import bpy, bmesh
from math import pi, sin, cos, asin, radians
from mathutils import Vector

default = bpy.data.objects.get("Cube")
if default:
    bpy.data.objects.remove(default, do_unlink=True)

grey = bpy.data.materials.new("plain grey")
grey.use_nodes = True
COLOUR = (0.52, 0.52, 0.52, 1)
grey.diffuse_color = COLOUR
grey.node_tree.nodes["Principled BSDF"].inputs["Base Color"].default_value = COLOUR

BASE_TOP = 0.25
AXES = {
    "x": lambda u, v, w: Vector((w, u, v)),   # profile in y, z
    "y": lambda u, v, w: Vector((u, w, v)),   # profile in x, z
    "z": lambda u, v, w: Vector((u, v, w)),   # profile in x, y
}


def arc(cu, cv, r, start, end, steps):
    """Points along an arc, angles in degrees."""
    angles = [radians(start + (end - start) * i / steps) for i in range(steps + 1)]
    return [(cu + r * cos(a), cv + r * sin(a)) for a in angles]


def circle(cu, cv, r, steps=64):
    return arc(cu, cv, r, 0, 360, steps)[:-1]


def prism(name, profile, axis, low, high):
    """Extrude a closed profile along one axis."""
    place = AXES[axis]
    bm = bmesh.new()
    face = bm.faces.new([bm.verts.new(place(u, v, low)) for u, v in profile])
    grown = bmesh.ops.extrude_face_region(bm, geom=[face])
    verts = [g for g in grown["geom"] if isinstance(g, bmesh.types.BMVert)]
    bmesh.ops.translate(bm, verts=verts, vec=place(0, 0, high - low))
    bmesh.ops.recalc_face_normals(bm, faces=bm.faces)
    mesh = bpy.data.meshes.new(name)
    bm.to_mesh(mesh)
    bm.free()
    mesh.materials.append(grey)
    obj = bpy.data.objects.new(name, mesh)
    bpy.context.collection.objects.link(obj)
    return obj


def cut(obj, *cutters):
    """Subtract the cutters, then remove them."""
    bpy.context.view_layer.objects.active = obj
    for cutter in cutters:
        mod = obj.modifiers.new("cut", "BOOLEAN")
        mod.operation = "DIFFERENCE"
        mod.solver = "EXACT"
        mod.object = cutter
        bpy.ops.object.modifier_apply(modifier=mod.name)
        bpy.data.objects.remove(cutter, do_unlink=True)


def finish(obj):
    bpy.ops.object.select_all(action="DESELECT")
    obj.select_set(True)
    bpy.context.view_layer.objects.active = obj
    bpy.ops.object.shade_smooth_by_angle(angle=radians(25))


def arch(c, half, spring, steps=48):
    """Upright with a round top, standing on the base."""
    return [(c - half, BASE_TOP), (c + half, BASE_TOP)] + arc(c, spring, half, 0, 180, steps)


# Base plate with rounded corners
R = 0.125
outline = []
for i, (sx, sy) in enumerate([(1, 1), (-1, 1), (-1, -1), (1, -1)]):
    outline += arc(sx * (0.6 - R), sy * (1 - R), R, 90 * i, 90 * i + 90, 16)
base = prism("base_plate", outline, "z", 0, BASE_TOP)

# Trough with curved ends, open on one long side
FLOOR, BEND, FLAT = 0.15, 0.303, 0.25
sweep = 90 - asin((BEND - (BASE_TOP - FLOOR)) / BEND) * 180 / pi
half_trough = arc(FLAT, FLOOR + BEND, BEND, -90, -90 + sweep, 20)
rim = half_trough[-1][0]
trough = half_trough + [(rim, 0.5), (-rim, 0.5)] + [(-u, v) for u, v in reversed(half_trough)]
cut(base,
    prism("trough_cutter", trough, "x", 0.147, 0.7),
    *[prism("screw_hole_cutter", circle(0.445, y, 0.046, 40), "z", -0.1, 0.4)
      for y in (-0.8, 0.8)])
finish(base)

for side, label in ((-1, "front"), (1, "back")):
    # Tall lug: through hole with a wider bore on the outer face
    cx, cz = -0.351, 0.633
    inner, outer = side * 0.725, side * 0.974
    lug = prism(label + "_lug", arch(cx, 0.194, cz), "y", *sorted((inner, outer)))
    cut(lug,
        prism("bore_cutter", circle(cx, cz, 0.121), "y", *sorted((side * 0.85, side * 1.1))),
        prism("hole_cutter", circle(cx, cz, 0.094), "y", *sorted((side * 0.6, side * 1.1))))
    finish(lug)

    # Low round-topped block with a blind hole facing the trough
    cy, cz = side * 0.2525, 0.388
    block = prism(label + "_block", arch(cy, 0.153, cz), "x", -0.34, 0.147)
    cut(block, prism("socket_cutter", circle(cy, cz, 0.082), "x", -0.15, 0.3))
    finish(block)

- - - - - - -

What is expected:
Output, and output only, the lines from the one containing "for cutter in" through the last line of the data above.

Answer section:
    for cutter in cutters:
        mod = obj.modifiers.new("cut", "BOOLEAN")
        mod.operation = "DIFFERENCE"
        mod.solver = "EXACT"
        mod.object = cutter
        bpy.ops.object.modifier_apply(modifier=mod.name)
        bpy.data.objects.remove(cutter, do_unlink=True)


def finish(obj):
    bpy.ops.object.select_all(action="DESELECT")
    obj.select_set(True)
    bpy.context.view_layer.objects.active = obj
    bpy.ops.object.shade_smooth_by_angle(angle=radians(25))


def arch(c, half, spring, steps=48):
    """Upright with a round top, standing on the base."""
    return [(c - half, BASE_TOP), (c + half, BASE_TOP)] + arc(c, spring, half, 0, 180, steps)


# Base plate with rounded corners
R = 0.125
outline = []
for i, (sx, sy) in enumerate([(1, 1), (-1, 1), (-1, -1), (1, -1)]):
    outline += arc(sx * (0.6 - R), sy * (1 - R), R, 90 * i, 90 * i + 90, 16)
base = prism("base_plate", outline, "z", 0, BASE_TOP)

# Trough with curved ends, open on one long side
FLOOR, BEND, FLAT = 0.15, 0.303, 0.25
sweep = 90 - asin((BEND - (BASE_TOP - FLOOR)) / BEND) * 180 / pi
half_trough = arc(FLAT, FLOOR + BEND, BEND, -90, -90 + sweep, 20)
rim = half_trough[-1][0]
trough = half_trough + [(rim, 0.5), (-rim, 0.5)] + [(-u, v) for u, v in reversed(half_trough)]
cut(base,
    prism("trough_cutter", trough, "x", 0.147, 0.7),
    *[prism("screw_hole_cutter", circle(0.445, y, 0.046, 40), "z", -0.1, 0.4)
      for y in (-0.8, 0.8)])
finish(base)

for side, label in ((-1, "front"), (1, "back")):
    # Tall lug: through hole with a wider bore on the outer face
    cx, cz = -0.351, 0.633
    inner, outer = side * 0.725, side * 0.974
    lug = prism(label + "_lug", arch(cx, 0.194, cz), "y", *sorted((inner, outer)))
    cut(lug,
        prism("bore_cutter", circle(cx, cz, 0.121), "y", *sorted((side * 0.85, side * 1.1))),
        prism("hole_cutter", circle(cx, cz, 0.094), "y", *sorted((side * 0.6, side * 1.1))))
    finish(lug)

    # Low round-topped block with a blind hole facing the trough
    cy, cz = side * 0.2525, 0.388
    block = prism(label + "_block", arch(cy, 0.153, cz), "x", -0.34, 0.147)
    cut(block, prism("socket_cutter", circle(cy, cz, 0.082), "x", -0.15, 0.3))
    finish(block)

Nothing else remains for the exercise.